## [WORK TO BE COMPLETED]
In the records below, find the line containing "an xz profile" and the line containing "for y, side in"; please repeat exactly the lines from one to the other, both included, and nothing more.
++++ DATA UNDER STUDY
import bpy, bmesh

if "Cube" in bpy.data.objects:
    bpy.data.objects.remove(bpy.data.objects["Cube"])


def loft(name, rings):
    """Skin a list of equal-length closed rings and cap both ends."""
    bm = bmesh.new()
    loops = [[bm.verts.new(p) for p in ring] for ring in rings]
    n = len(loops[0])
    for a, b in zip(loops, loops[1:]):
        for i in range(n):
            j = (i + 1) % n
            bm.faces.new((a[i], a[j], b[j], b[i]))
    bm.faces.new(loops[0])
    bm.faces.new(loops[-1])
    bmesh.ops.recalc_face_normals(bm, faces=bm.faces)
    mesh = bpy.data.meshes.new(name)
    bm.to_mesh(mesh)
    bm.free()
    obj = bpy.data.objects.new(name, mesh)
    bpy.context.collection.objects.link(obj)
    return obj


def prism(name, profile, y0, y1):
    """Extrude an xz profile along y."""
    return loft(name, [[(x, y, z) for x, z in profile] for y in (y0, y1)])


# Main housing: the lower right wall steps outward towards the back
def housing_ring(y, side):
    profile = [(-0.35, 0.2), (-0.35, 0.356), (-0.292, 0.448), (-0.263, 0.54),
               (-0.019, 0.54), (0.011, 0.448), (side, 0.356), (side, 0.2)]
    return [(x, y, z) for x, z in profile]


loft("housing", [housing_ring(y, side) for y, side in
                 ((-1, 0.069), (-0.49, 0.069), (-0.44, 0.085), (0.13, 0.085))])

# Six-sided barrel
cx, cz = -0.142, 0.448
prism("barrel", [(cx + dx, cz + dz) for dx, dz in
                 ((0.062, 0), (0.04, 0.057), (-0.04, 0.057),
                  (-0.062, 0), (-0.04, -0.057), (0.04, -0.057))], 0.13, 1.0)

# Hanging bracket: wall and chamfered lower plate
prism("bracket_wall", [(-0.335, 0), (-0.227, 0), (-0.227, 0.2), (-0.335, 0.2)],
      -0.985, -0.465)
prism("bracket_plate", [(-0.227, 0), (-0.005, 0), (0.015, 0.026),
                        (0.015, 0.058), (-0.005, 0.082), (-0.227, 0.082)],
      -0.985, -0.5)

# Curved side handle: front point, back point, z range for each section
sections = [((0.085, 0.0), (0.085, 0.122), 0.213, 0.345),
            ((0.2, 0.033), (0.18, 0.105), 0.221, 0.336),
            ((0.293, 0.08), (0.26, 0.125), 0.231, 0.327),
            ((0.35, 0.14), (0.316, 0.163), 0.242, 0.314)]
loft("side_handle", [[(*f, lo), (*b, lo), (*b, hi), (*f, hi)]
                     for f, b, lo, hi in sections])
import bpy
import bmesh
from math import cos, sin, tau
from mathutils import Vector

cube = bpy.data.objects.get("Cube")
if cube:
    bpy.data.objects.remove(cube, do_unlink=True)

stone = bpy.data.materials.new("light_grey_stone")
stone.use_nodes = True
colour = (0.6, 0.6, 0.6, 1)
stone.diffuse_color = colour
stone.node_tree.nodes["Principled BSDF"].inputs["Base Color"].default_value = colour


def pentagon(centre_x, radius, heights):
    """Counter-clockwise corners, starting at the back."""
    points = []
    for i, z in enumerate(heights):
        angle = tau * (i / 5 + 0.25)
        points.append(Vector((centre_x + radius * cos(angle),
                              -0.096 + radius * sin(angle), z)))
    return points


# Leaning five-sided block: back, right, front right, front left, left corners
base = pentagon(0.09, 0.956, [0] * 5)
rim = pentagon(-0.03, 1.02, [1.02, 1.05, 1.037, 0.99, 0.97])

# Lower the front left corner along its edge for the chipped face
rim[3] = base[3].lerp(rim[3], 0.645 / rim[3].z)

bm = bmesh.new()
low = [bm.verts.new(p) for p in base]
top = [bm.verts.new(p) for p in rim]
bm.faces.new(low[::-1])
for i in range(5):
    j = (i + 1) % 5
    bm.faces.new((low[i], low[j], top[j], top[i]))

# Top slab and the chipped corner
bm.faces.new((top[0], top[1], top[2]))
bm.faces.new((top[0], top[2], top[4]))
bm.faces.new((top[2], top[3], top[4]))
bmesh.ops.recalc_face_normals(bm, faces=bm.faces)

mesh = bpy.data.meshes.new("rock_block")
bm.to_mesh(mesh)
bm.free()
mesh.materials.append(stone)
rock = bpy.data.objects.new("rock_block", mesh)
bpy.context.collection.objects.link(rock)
++++++++
## [ANSWER FOR THIS EXERCISE]
    """Extrude an xz profile along y."""
    return loft(name, [[(x, y, z) for x, z in profile] for y in (y0, y1)])


# Main housing: the lower right wall steps outward towards the back
def housing_ring(y, side):
    profile = [(-0.35, 0.2), (-0.35, 0.356), (-0.292, 0.448), (-0.263, 0.54),
               (-0.019, 0.54), (0.011, 0.448), (side, 0.356), (side, 0.2)]
    return [(x, y, z) for x, z in profile]


loft("housing", [housing_ring(y, side) for y, side in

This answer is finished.